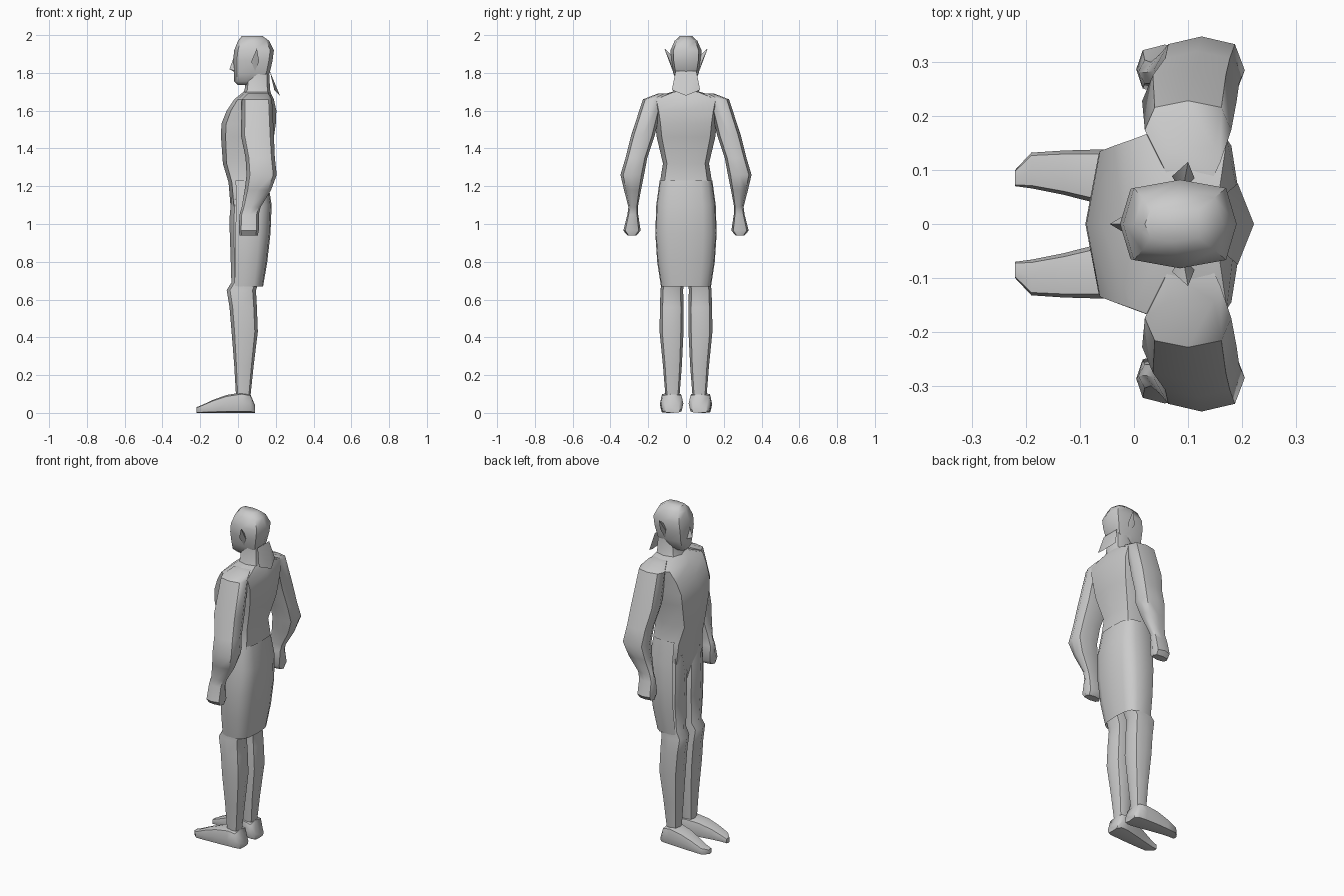
import bpy, bmesh, math

grey = bpy.data.materials.new("plain_grey")
grey.diffuse_color = (0.6, 0.6, 0.6, 1)


def finish(name, verts, faces, mirror=False, solid=True, angle=50):
    mesh = bpy.data.meshes.new(name)
    mesh.from_pydata(verts, [], faces)
    if solid:
        bm = bmesh.new()
        bm.from_mesh(mesh)
        bmesh.ops.recalc_face_normals(bm, faces=bm.faces)
        bm.to_mesh(mesh)
        bm.free()
    mesh.materials.append(grey)
    ob = bpy.data.objects.new(name, mesh)
    bpy.context.collection.objects.link(ob)
    bpy.context.view_layer.objects.active = ob
    ob.select_set(True)
    bpy.ops.object.shade_smooth_by_angle(angle=math.radians(angle))
    ob.select_set(False)
    if mirror:
        m = ob.modifiers.new("mirror", 'MIRROR')
        m.use_axis = (False, True, False)
        m.use_mirror_merge = False
    return ob


def spow(v, p):
    return math.copysign(abs(v) ** p, v) if abs(v) > 1e-6 else 0.0


def loft(name, rings, n=8, p=0.7, along_x=False, arc=None, **kw):
    """Rings are (position, a0, a1, b0, b1): extents across the loft axis."""
    verts, faces = [], []
    cols = n if arc is None else n + 1
    for t, a0, a1, b0, b1 in rings:
        for i in range(cols):
            w = 2 * math.pi * i / n if arc is None else arc * (2 * i / n - 1)
            a = (a0 + a1) / 2 + (a1 - a0) / 2 * spow(math.cos(w), p)
            b = (b0 + b1) / 2 + (b1 - b0) / 2 * spow(math.sin(w), p)
            verts.append((t, a, b) if along_x else (a, b, t))
    for r in range(len(rings) - 1):
        for i in range(n):
            j = (i + 1) % cols
            faces.append((r * cols + i, r * cols + j,
                          (r + 1) * cols + j, (r + 1) * cols + i))
    if arc is None:
        faces.append(tuple(range(n)))
        faces.append(tuple(range((len(rings) - 1) * n, len(rings) * n)))
    return finish(name, verts, faces, solid=arc is None, **kw)


def sym(z, x0, x1, y):
    return (z, x0, x1, -y, y)


# Torso, from crotch to base of neck
loft("torso", [sym(0.96, 0.0, 0.12, 0.07), sym(1.10, -0.04, 0.165, 0.148),
               sym(1.22, -0.05, 0.155, 0.138), sym(1.32, -0.08, 0.15, 0.122),
               sym(1.46, -0.09, 0.19, 0.155), sym(1.53, -0.088, 0.2, 0.163),
               sym(1.60, -0.06, 0.203, 0.175), sym(1.66, -0.02, 0.19, 0.19),
               sym(1.70, 0.03, 0.17, 0.075)], p=0.55)

# Neck and head
loft("neck", [sym(1.67, 0.01, 0.18, 0.085), sym(1.71, 0.035, 0.17, 0.066),
              sym(1.80, 0.045, 0.165, 0.06)])
loft("head", [sym(1.735, 0.0, 0.07, 0.028), sym(1.755, -0.02, 0.12, 0.05),
              sym(1.80, -0.022, 0.168, 0.068), sym(1.865, -0.026, 0.183, 0.08),
              sym(1.92, -0.02, 0.19, 0.082), sym(1.97, 0.0, 0.165, 0.06),
              sym(1.995, 0.02, 0.13, 0.032)], p=0.6)
finish("nose", [(-0.022, 0, 1.885), (-0.045, 0, 1.82), (-0.015, 0.018, 1.81),
                (-0.015, -0.018, 1.81), (-0.01, 0, 1.80)],
       [(0, 1, 2), (0, 3, 1), (1, 4, 2), (1, 3, 4), (0, 2, 3), (2, 4, 3)])

# Pointed ears
finish("ear", [(0.10, 0.115, 1.93), (0.07, 0.088, 1.86), (0.09, 0.07, 1.81),
               (0.112, 0.085, 1.86), (0.09, 0.06, 1.88)],
       [(0, 1, 2), (0, 2, 3), (0, 4, 1), (0, 3, 4), (1, 4, 2), (2, 4, 3)],
       mirror=True)

# Hair tail hanging behind the neck
finish("hair_tail", [(0.168, -0.055, 1.81), (0.168, 0.055, 1.81),
                     (0.192, 0.075, 1.71), (0.222, 0, 1.68), (0.192, -0.075, 1.71)],
       [(0, 3, 1), (1, 3, 2), (0, 4, 3)], solid=False)

# Arms with hands
loft("arm", [(1.69, 0.05, 0.16, 0.08, 0.15), (1.66, 0.02, 0.18, 0.12, 0.228),
             (1.47, 0.015, 0.19, 0.165, 0.29), (1.35, 0.04, 0.195, 0.205, 0.32),
             (1.26, 0.045, 0.205, 0.222, 0.347), (1.18, 0.035, 0.175, 0.238, 0.328),
             (1.09, 0.02, 0.12, 0.255, 0.305), (1.05, 0.008, 0.11, 0.253, 0.31),
             (0.965, 0.004, 0.11, 0.24, 0.332), (0.94, 0.008, 0.105, 0.262, 0.31)],
     mirror=True, p=0.75)

# Legs
loft("leg", [(1.14, -0.035, 0.15, 0.03, 0.135), (1.02, -0.046, 0.16, 0.003, 0.148),
             (0.85, -0.04, 0.14, 0.005, 0.148), (0.69, -0.035, 0.11, 0.012, 0.13),
             (0.65, -0.06, 0.095, 0.015, 0.135), (0.56, -0.045, 0.1, 0.013, 0.138),
             (0.43, -0.034, 0.105, 0.013, 0.14), (0.25, -0.02, 0.083, 0.022, 0.122),
             (0.08, -0.01, 0.065, 0.035, 0.108)], mirror=True, p=0.75)

# Feet
loft("foot", [(-0.22, 0.07, 0.1, 0.0, 0.03), (-0.19, 0.066, 0.132, 0.0, 0.042),
              (-0.13, 0.054, 0.136, 0.0, 0.07), (-0.06, 0.036, 0.138, 0.0, 0.095),
              (0.02, 0.018, 0.136, 0.0, 0.108), (0.065, 0.014, 0.133, 0.0, 0.1),
              (0.09, 0.03, 0.115, 0.0, 0.04)], p=0.5, along_x=True, mirror=True)

# Open-fronted cloth wrapped around the hips and thighs
loft("hip_cloth", [sym(0.67, -0.05, 0.133, 0.133), sym(0.80, -0.052, 0.155, 0.153),
                   sym(0.95, -0.054, 0.172, 0.163), sym(1.10, -0.052, 0.178, 0.158),
                   sym(1.23, -0.05, 0.158, 0.14)],
     n=10, p=0.65, arc=math.radians(120))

■ ■ ■ ■ ■ ■ ■

After removing the pictures, repeat the remaining records exactly.

--- RESPONSE AREA ---
import bpy, bmesh, math

grey = bpy.data.materials.new("plain_grey")
grey.diffuse_color = (0.6, 0.6, 0.6, 1)


def finish(name, verts, faces, mirror=False, solid=True, angle=50):
    mesh = bpy.data.meshes.new(name)
    mesh.from_pydata(verts, [], faces)
    if solid:
        bm = bmesh.new()
        bm.from_mesh(mesh)
        bmesh.ops.recalc_face_normals(bm, faces=bm.faces)
        bm.to_mesh(mesh)
        bm.free()
    mesh.materials.append(grey)
    ob = bpy.data.objects.new(name, mesh)
    bpy.context.collection.objects.link(ob)
    bpy.context.view_layer.objects.active = ob
    ob.select_set(True)
    bpy.ops.object.shade_smooth_by_angle(angle=math.radians(angle))
    ob.select_set(False)
    if mirror:
        m = ob.modifiers.new("mirror", 'MIRROR')
        m.use_axis = (False, True, False)
        m.use_mirror_merge = False
    return ob


def spow(v, p):
    return math.copysign(abs(v) ** p, v) if abs(v) > 1e-6 else 0.0


def loft(name, rings, n=8, p=0.7, along_x=False, arc=None, **kw):
    """Rings are (position, a0, a1, b0, b1): extents across the loft axis."""
    verts, faces = [], []
    cols = n if arc is None else n + 1
    for t, a0, a1, b0, b1 in rings:
        for i in range(cols):
            w = 2 * math.pi * i / n if arc is None else arc * (2 * i / n - 1)
            a = (a0 + a1) / 2 + (a1 - a0) / 2 * spow(math.cos(w), p)
            b = (b0 + b1) / 2 + (b1 - b0) / 2 * spow(math.sin(w), p)
            verts.append((t, a, b) if along_x else (a, b, t))
    for r in range(len(rings) - 1):
        for i in range(n):
            j = (i + 1) % cols
            faces.append((r * cols + i, r * cols + j,
                          (r + 1) * cols + j, (r + 1) * cols + i))
    if arc is None:
        faces.append(tuple(range(n)))
        faces.append(tuple(range((len(rings) - 1) * n, len(rings) * n)))
    return finish(name, verts, faces, solid=arc is None, **kw)


def sym(z, x0, x1, y):
    return (z, x0, x1, -y, y)


# Torso, from crotch to base of neck
loft("torso", [sym(0.96, 0.0, 0.12, 0.07), sym(1.10, -0.04, 0.165, 0.148),
               sym(1.22, -0.05, 0.155, 0.138), sym(1.32, -0.08, 0.15, 0.122),
               sym(1.46, -0.09, 0.19, 0.155), sym(1.53, -0.088, 0.2, 0.163),
               sym(1.60, -0.06, 0.203, 0.175), sym(1.66, -0.02, 0.19, 0.19),
               sym(1.70, 0.03, 0.17, 0.075)], p=0.55)

# Neck and head
loft("neck", [sym(1.67, 0.01, 0.18, 0.085), sym(1.71, 0.035, 0.17, 0.066),
              sym(1.80, 0.045, 0.165, 0.06)])
loft("head", [sym(1.735, 0.0, 0.07, 0.028), sym(1.755, -0.02, 0.12, 0.05),
              sym(1.80, -0.022, 0.168, 0.068), sym(1.865, -0.026, 0.183, 0.08),
              sym(1.92, -0.02, 0.19, 0.082), sym(1.97, 0.0, 0.165, 0.06),
              sym(1.995, 0.02, 0.13, 0.032)], p=0.6)
finish("nose", [(-0.022, 0, 1.885), (-0.045, 0, 1.82), (-0.015, 0.018, 1.81),
                (-0.015, -0.018, 1.81), (-0.01, 0, 1.80)],
       [(0, 1, 2), (0, 3, 1), (1, 4, 2), (1, 3, 4), (0, 2, 3), (2, 4, 3)])

# Pointed ears
finish("ear", [(0.10, 0.115, 1.93), (0.07, 0.088, 1.86), (0.09, 0.07, 1.81),
               (0.112, 0.085, 1.86), (0.09, 0.06, 1.88)],
       [(0, 1, 2), (0, 2, 3), (0, 4, 1), (0, 3, 4), (1, 4, 2), (2, 4, 3)],
       mirror=True)

# Hair tail hanging behind the neck
finish("hair_tail", [(0.168, -0.055, 1.81), (0.168, 0.055, 1.81),
                     (0.192, 0.075, 1.71), (0.222, 0, 1.68), (0.192, -0.075, 1.71)],
       [(0, 3, 1), (1, 3, 2), (0, 4, 3)], solid=False)

# Arms with hands
loft("arm", [(1.69, 0.05, 0.16, 0.08, 0.15), (1.66, 0.02, 0.18, 0.12, 0.228),
             (1.47, 0.015, 0.19, 0.165, 0.29), (1.35, 0.04, 0.195, 0.205, 0.32),
             (1.26, 0.045, 0.205, 0.222, 0.347), (1.18, 0.035, 0.175, 0.238, 0.328),
             (1.09, 0.02, 0.12, 0.255, 0.305), (1.05, 0.008, 0.11, 0.253, 0.31),
             (0.965, 0.004, 0.11, 0.24, 0.332), (0.94, 0.008, 0.105, 0.262, 0.31)],
     mirror=True, p=0.75)

# Legs
loft("leg", [(1.14, -0.035, 0.15, 0.03, 0.135), (1.02, -0.046, 0.16, 0.003, 0.148),
             (0.85, -0.04, 0.14, 0.005, 0.148), (0.69, -0.035, 0.11, 0.012, 0.13),
             (0.65, -0.06, 0.095, 0.015, 0.135), (0.56, -0.045, 0.1, 0.013, 0.138),
             (0.43, -0.034, 0.105, 0.013, 0.14), (0.25, -0.02, 0.083, 0.022, 0.122),
             (0.08, -0.01, 0.065, 0.035, 0.108)], mirror=True, p=0.75)

# Feet
loft("foot", [(-0.22, 0.07, 0.1, 0.0, 0.03), (-0.19, 0.066, 0.132, 0.0, 0.042),
              (-0.13, 0.054, 0.136, 0.0, 0.07), (-0.06, 0.036, 0.138, 0.0, 0.095),
              (0.02, 0.018, 0.136, 0.0, 0.108), (0.065, 0.014, 0.133, 0.0, 0.1),
              (0.09, 0.03, 0.115, 0.0, 0.04)], p=0.5, along_x=True, mirror=True)

# Open-fronted cloth wrapped around the hips and thighs
loft("hip_cloth", [sym(0.67, -0.05, 0.133, 0.133), sym(0.80, -0.052, 0.155, 0.153),
                   sym(0.95, -0.054, 0.172, 0.163), sym(1.10, -0.052, 0.178, 0.158),
                   sym(1.23, -0.05, 0.158, 0.14)],
     n=10, p=0.65, arc=math.radians(120))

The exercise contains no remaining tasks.